* [WORK INSTRUCTIONS]
Scan the listing below. Return every line containing the string "else".

* [ENTRIES SUPPLIED]
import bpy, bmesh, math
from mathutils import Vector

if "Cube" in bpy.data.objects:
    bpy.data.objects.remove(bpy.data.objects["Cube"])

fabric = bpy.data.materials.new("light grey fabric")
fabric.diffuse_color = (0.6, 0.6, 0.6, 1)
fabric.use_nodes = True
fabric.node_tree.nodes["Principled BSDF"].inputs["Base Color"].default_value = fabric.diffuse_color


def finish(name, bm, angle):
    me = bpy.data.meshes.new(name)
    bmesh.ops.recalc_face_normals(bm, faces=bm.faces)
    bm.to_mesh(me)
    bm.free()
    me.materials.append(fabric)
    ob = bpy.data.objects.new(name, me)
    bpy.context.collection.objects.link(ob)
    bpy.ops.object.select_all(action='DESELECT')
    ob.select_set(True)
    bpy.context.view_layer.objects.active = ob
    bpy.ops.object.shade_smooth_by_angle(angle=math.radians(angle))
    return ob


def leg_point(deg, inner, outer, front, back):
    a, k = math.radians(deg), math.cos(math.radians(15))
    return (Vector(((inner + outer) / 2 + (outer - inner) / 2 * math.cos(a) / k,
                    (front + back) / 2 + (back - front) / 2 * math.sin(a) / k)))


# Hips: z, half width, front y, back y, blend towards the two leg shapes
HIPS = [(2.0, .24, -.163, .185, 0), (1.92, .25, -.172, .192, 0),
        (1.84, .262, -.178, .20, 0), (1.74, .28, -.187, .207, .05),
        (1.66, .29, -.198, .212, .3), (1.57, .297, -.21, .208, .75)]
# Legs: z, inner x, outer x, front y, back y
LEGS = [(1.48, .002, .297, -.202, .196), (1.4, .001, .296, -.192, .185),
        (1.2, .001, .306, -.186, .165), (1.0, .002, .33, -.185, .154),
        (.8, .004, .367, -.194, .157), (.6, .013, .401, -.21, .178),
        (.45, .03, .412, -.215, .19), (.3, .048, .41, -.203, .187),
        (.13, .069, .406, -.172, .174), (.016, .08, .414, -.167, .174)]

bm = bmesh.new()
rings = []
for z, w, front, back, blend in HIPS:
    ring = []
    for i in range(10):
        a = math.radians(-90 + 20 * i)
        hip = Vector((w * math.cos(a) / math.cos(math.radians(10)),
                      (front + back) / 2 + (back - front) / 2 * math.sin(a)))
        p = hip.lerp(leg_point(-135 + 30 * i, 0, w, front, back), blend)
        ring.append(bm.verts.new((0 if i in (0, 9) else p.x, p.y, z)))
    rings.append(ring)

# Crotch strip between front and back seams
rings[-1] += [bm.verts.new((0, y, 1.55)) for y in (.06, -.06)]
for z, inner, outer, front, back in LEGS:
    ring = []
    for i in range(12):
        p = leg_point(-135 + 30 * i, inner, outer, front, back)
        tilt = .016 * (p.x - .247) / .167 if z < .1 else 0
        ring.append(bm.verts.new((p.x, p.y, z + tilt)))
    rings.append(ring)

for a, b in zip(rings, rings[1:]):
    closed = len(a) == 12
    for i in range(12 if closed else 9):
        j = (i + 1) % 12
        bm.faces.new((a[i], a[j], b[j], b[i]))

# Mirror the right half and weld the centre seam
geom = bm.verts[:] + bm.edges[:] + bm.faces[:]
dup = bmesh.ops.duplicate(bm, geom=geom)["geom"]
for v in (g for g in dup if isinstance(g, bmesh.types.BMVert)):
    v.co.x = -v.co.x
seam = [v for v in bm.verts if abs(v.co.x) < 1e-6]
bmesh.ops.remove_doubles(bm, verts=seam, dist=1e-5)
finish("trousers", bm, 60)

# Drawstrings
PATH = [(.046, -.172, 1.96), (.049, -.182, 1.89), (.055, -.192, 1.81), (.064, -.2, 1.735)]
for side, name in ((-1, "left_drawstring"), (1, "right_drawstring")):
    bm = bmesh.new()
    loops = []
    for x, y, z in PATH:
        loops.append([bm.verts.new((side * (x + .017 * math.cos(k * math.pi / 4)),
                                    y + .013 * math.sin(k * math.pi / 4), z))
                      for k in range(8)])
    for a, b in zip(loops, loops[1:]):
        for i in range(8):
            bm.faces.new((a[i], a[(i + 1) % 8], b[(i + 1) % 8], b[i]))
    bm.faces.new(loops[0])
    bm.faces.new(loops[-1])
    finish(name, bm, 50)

...

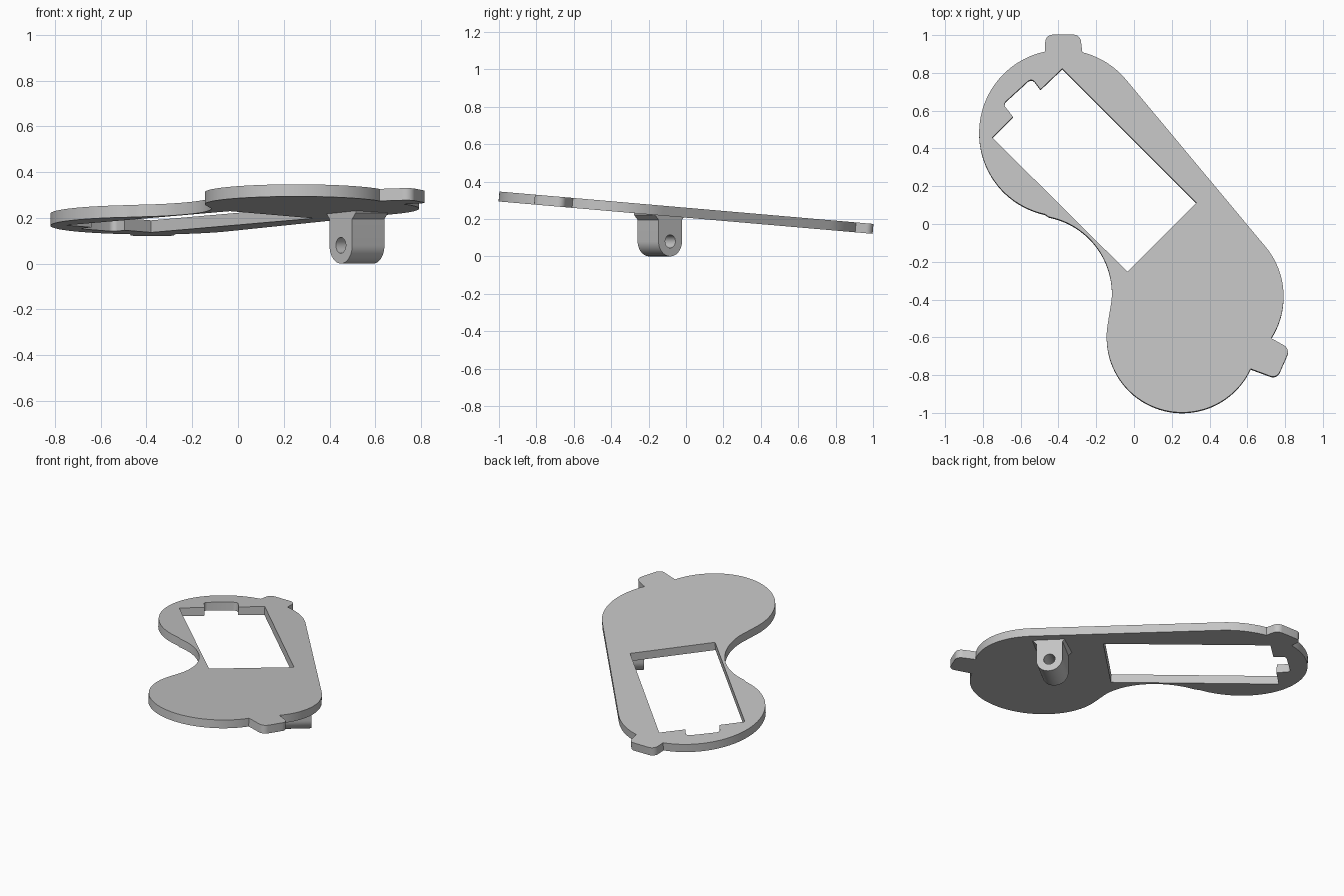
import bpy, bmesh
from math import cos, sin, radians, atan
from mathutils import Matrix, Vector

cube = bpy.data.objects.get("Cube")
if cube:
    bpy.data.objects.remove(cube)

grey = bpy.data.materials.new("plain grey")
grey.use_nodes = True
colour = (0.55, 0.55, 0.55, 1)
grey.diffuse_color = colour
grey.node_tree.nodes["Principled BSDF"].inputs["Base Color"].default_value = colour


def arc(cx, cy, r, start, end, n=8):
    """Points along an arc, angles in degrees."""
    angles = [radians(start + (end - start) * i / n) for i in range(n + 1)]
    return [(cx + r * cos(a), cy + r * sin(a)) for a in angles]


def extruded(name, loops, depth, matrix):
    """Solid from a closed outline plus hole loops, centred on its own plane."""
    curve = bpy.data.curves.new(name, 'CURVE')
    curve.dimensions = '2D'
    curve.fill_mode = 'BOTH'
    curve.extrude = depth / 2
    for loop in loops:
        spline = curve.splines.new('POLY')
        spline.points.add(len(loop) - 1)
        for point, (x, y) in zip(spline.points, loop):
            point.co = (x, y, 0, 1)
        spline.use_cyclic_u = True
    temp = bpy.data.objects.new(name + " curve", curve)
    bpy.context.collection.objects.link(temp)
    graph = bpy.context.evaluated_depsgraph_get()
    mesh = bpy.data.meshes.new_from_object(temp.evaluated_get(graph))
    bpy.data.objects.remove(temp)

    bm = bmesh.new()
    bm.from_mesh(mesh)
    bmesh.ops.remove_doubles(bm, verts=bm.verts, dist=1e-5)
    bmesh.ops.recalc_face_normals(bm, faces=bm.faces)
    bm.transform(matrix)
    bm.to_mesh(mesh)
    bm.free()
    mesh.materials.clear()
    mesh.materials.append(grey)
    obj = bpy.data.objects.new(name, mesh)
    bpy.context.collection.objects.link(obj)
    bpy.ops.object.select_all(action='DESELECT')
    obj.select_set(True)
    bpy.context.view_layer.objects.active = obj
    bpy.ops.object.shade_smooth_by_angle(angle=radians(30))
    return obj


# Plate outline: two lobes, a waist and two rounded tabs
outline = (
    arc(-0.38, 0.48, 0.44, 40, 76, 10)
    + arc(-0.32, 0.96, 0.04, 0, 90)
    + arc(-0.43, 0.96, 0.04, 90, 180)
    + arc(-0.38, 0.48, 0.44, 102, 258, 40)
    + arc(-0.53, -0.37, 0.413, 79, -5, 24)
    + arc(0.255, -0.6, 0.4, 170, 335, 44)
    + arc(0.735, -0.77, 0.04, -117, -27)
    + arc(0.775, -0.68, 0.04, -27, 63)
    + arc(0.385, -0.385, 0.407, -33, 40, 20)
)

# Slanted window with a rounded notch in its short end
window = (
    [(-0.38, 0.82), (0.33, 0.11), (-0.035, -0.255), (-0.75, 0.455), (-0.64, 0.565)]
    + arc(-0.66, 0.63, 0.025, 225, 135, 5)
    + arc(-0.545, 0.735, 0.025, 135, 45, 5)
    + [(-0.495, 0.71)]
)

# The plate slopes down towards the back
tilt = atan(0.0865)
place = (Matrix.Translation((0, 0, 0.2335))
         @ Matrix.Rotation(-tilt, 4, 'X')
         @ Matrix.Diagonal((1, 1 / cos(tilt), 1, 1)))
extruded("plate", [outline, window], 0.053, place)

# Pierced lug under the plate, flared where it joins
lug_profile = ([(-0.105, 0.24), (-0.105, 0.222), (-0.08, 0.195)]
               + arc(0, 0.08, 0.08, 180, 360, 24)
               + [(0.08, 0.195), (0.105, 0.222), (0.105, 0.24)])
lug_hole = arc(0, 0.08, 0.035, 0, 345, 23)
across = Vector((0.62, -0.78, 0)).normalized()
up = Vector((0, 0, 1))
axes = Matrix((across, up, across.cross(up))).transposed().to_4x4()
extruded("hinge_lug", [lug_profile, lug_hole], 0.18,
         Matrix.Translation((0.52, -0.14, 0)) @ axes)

* [SOLUTION TO THE EXERCISE]
        ring.append(bm.verts.new((0 if i in (0, 9) else p.x, p.y, z)))
        tilt = .016 * (p.x - .247) / .167 if z < .1 else 0
    for i in range(12 if closed else 9):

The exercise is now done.